Download the 2014 2014 Open Windows Brochure and please be generous in donating to help as many young county girls as possible enjoy a summer learning experience!
AAUW in the News: Open Windows Ballet Camper (Sept. 1, 2013)
AAUW in the News: Student attends camp thanks to Open Windows for Girls (Aug. 29, 2013)
AAUW In the News: Potsdam ninth grader receives campership from AAUW to attend Horizon program
Since 1989 the Branch has sponsored OPEN WINDOWS For GIRLS, a series of educational enrichment grants for low-income girls from St. Lawrence County to attend a summer camping experience to broaden their horizons and provide an open window to the future. Dozens of girls ages 10-15 have attended 4-H Camp, Girl Scout Day Camp, basketball camps at local colleges, dance lessons, Horizons, a summer science program at Clarkson University, and a summer science and technology program at SUNY Canton.
Open Windows was created to combat our frustration with the reality for many girls in St. Lawrence County. It is the largest county in NYS. It is one of the poorest of the rural counties, raking 55 of out NY's 62 counties in poor health; 23% of our children live in poverty; we have a significant teenage pregnancy rate (25 in 1,000 of females ages 15-19).
Now, 25.9 percent of all births in St. Lawrence County are to teen mothers. That is slightly higher than the state rate of 25.1 percent. In 2010, St. Lawrence County had 884 births to teen mothers. The percentage of people below the poverty rate is 17.2%. In Januray 2011, the unemployment rate was 10.5%, the highest in NYS.
Many girls have no dreams for themselves. They are afraid to go summer camp, they are afraid to go to college, they are afraid to cross the invisible line that surrounds the North Country. They are held back by poverty, isolation, low self-image, non-supportive families and communities.
Open Windows for Girls was designed to show them they could do something different, go somewhere new, learn about something new, develop a talent, and meet people outside of their own proscribed circle.
The program started small - with the $70 proceeds from two bake sales, we sent two girls for a week of summer dance lessons at Potsdam College. The branch had made a difference in two young lives. We made the American Association of University Womenís mission statement to promote equity for all women and girls, lifelong education, and positive societal change real.
We decided to start a fund-raising program for low-income girls, ages 10 to fifteen, to enable them to experience enrichment programs (mostly in the summer) away from home. The branch has held bake sales, sold note cards, invited the community to Valentine Day Teas, held House and Garden tours, arranged bus trips to museums, and accepted donations for the program.
The Open Windows grants usually range from $150 to $200 each, paid directly to the camp or school. Often we offer partial scholarships, working with other community-based organizations, like school teacher associations, to help girls go to camp. The branch works with volunteers in the local school to identify the girls for the program.

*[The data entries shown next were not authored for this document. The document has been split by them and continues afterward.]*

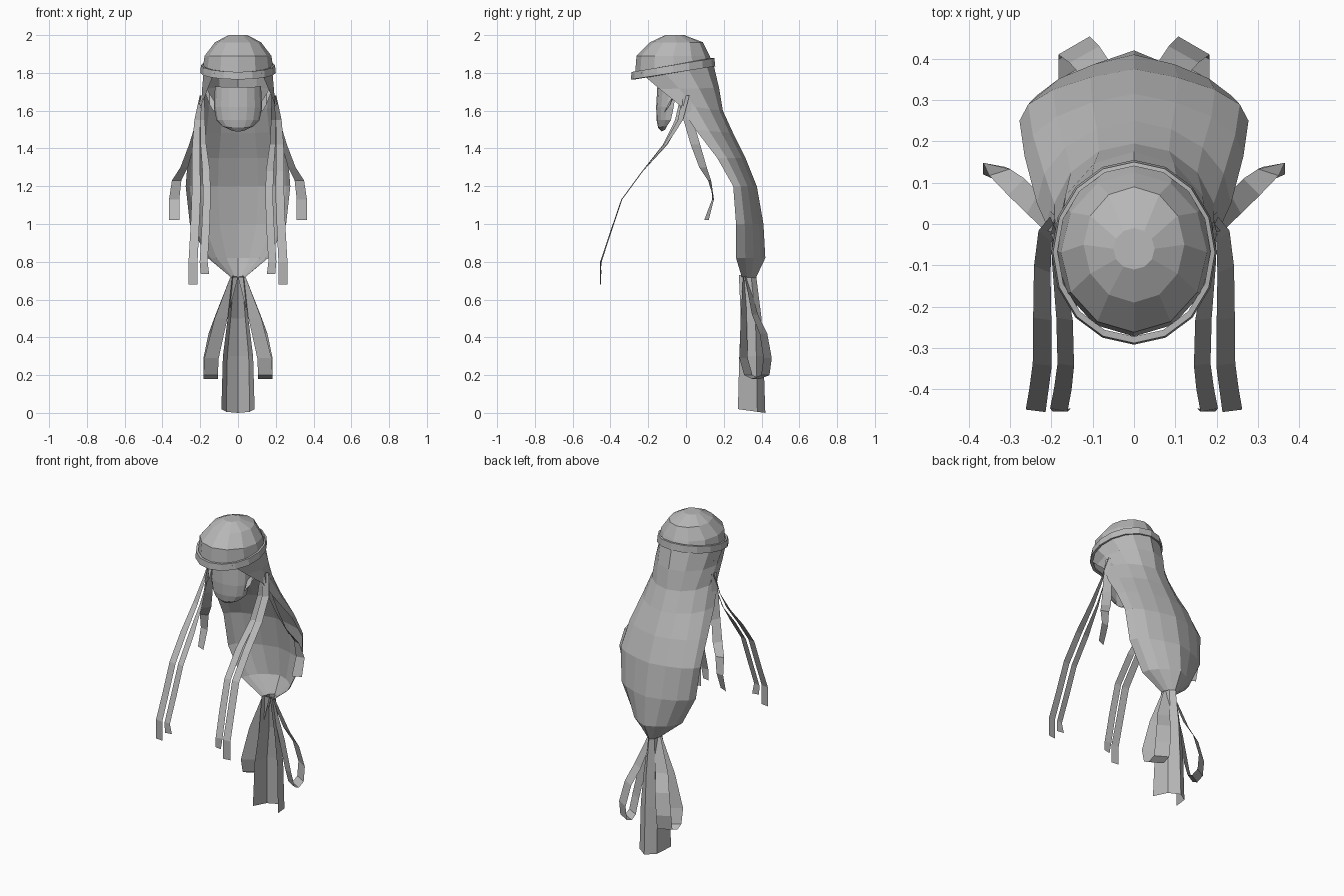
import bpy, bmesh, math
from mathutils import Vector

grey = bpy.data.materials.new("cloth grey")
grey.diffuse_color = (0.48, 0.48, 0.48, 1)


def grid(name, rows, closed=False, cap=False):
    """Skin rows of points into a flat-shaded surface."""
    bm = bmesh.new()
    vs = [[bm.verts.new(p) for p in r] for r in rows]
    n = len(rows[0])
    for a, b in zip(vs, vs[1:]):
        for i in range(n if closed else n - 1):
            j = (i + 1) % n
            bm.faces.new((a[i], a[j], b[j], b[i]))
    if cap:
        bm.faces.new(vs[-1])
    bmesh.ops.recalc_face_normals(bm, faces=bm.faces[:])
    me = bpy.data.meshes.new(name)
    bm.to_mesh(me)
    bm.free()
    me.materials.append(grey)
    ob = bpy.data.objects.new(name, me)
    bpy.context.collection.objects.link(ob)
    return ob


def ring(zf, zb, yf, yb, rx, n=12):
    """Closed oval, tilted from front height zf to back height zb."""
    out = []
    for i in range(n):
        t = 2 * math.pi * i / n
        k = (1 + math.cos(t)) / 2
        out.append((rx * math.sin(t), yf + (yb - yf) * k, zf + (zb - zf) * k))
    return out


def arc(zf, zb, w, yf, yb, a=90, n=8, ridge=0.0):
    """Open arc from edge depth yf round to middle depth yb; ridge sharpens the middle."""
    out = []
    for i in range(n + 1):
        f = 2 * i / n - 1
        t = math.radians(a) * f
        k = (1 - math.cos(t)) / (1 - math.cos(math.radians(a)))
        k = k * (1 - ridge) + abs(f) * ridge
        out.append((w * math.sin(t), yb + (yf - yb) * k, zb + (zf - zb) * k))
    return out


def strip(name, path):
    """Ribbons on both sides; path items are (centre, half-width vector)."""
    for s, side in ((1, "right"), (-1, "left")):
        rows = []
        for c, h in path:
            c, h = Vector(c), Vector(h)
            rows.append([(s * p.x, p.y, p.z) for p in (c - h, c + h)])
        grid(f"{name}_{side}", rows)


# Rounded cap
grid("cap", [ring(1.765, 1.84, -.272, .148, .19),
             ring(1.89, 1.89, -.262, .125, .177),
             ring(1.962, 1.962, -.19, .09, .122),
             ring(2.0, 2.0, -.11, -.01, .05)], closed=True, cap=True)

# Band round the cap
grid("head_band", [ring(1.805, 1.88, -.272, .14, .185, 16),
                   ring(1.805, 1.878, -.288, .15, .196, 16),
                   ring(1.765, 1.835, -.292, .155, .2, 16),
                   ring(1.765, 1.835, -.272, .145, .188, 16)], closed=True)

# Long wrap hanging behind, open at the front
grid("back_wrap", [arc(1.80, 1.86, .186, -.24, .142, 138),
                   arc(1.715, 1.72, .19, -.14, .175, 122),
                   arc(1.63, 1.60, .20, -.035, .195, 100),
                   arc(1.50, 1.48, .235, .05, .25, ridge=.15),
                   arc(1.35, 1.35, .265, .165, .315, ridge=.35),
                   arc(1.20, 1.20, .277, .25, .375, ridge=.5),
                   arc(1.00, 1.00, .255, .265, .41, ridge=.5),
                   arc(.82, .82, .16, .265, .42, ridge=.5),
                   arc(.72, .715, .04, .295, .37, ridge=.3)])

# Tail below the knot
grid("tail", [arc(.73, .72, .03, .28, .372, n=4),
              arc(.50, .50, .055, .29, .40, n=4),
              arc(.30, .30, .08, .282, .41, n=4),
              arc(.02, .0, .088, .275, .42, n=4)])

# Curved cover over the mouth and chin
grid("chin_cover", [arc(1.73, 1.725, .122, -.05, -.152),
                    arc(1.62, 1.62, .127, -.065, -.158),
                    arc(1.55, 1.55, .114, -.08, -.156),
                    arc(1.52, 1.51, .085, -.10, -.148),
                    arc(1.50, 1.49, .04, -.11, -.13)])

# Straps from the cover to the wrap
strip("cover_strap", [((.125, -.10, 1.62), (0, .015, .03)),
                      ((.15, -.07, 1.66), (0, .015, .03)),
                      ((.18, -.04, 1.73), (0, .02, .02))])

# Bow loops either side of the tail, turned outward
strip("bow_loop", [((.02, .32, .72), (.02, -.008, 0)),
                   ((.085, .365, .52), (.034, -.016, 0)),
                   ((.12, .41, .42), (.036, -.02, 0)),
                   ((.145, .432, .29), (.038, -.022, 0)),
                   ((.145, .42, .20), (.038, -.022, 0)),
                   ((.145, .37, .18), (.038, -.022, 0)),
                   ((.145, .33, .20), (.038, -.022, 0)),
                   ((.14, .305, .29), (.038, -.022, 0)),
                   ((.09, .305, .50), (.034, -.016, 0)),
                   ((.02, .31, .72), (.02, -.008, 0))])

# Ribbons blown forward
strip("inner_ribbon", [((.185, -.01, 1.68), (.008, .018, 0)),
                       ((.187, -.04, 1.55), (.012, .018, 0)),
                       ((.183, -.11, 1.42), (.015, .012, 0)),
                       ((.168, -.23, 1.28), (.02, .003, 0)),
                       ((.165, -.34, 1.13), (.02, .003, 0)),
                       ((.172, -.398, .96), (.021, .003, 0)),
                       ((.182, -.45, .80), (.021, .004, 0)),
                       ((.175, -.450, .735), (.022, -.004, 0))])
strip("outer_ribbon", [((.195, .0, 1.68), (.008, .018, 0)),
                       ((.215, -.03, 1.55), (.016, .014, 0)),
                       ((.222, -.11, 1.42), (.02, .008, 0)),
                       ((.222, -.23, 1.28), (.022, .003, 0)),
                       ((.222, -.34, 1.13), (.023, .003, 0)),
                       ((.23, -.40, .95), (.023, .003, 0)),
                       ((.238, -.452, .80), (.024, .003, 0)),
                       ((.238, -.452, .68), (.024, .003, 0))])

# Ribbons swept out to the side
strip("side_ribbon", [((.195, .0, 1.68), (.004, -.02, 0)),
                      ((.213, .012, 1.55), (.006, -.025, 0)),
                      ((.245, .05, 1.42), (.014, -.025, 0)),
                      ((.285, .09, 1.30), (.02, -.02, 0)),
                      ((.325, .125, 1.23), (.025, -.008, 0)),
                      ((.338, .143, 1.13), (.027, .005, 0)),
                      ((.338, .108, 1.02), (.027, .012, 0))])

From the initial two girls in 1989, we have been able to help 10-15 girls each year. The girls come from a wide variety of backgrounds. They are gifted, average, of low ability; they come from broken homes, from intact homes, some come from foster care, some have been abused. Some, at the last minute, are too afraid to go away from home for a week of camp, so we always try to offer some day programs. Lack of confidence about new situations is a tough line to cross for some girls.
The girls have gone to sports camps at local colleges, to 4-H camp, to Girl Scout camps, to math and science camps, on school trips to Washington, DC, to the state and county fairs to compete in 4-H competitions, to technology camps, to environmental camps, and to music camp.
We have been instrumental in developing new camping opportunities for girls. The Open Windows committee helped to develop a brand new Adventure Camp for Girls which was sponsored by Cornell Cooperative Extensionís 4-H Camp. The girls worked on leadership shills, talked about what being a girl means, and took a 3-day/2 night canoe trip into the Adirondacks to test their abilities.
The program has been a success. Each year we invite our Open Windows girls to come back in the fall and describe for us their experiences. The 1998 OW Class was particularly articulate. One of our first Open Windows girls graduated from high school and went on to become a coach at her alma mater. Her self-confidence and leadership skills are helping a new group of girls to mature. The branch won an award from New York State AAUW for initiating the program.
We canít change the lives of every girl, but we can make a difference for some. We have helped others to see the potential in young girls. We continue to open the window of opportunity for girls in our county.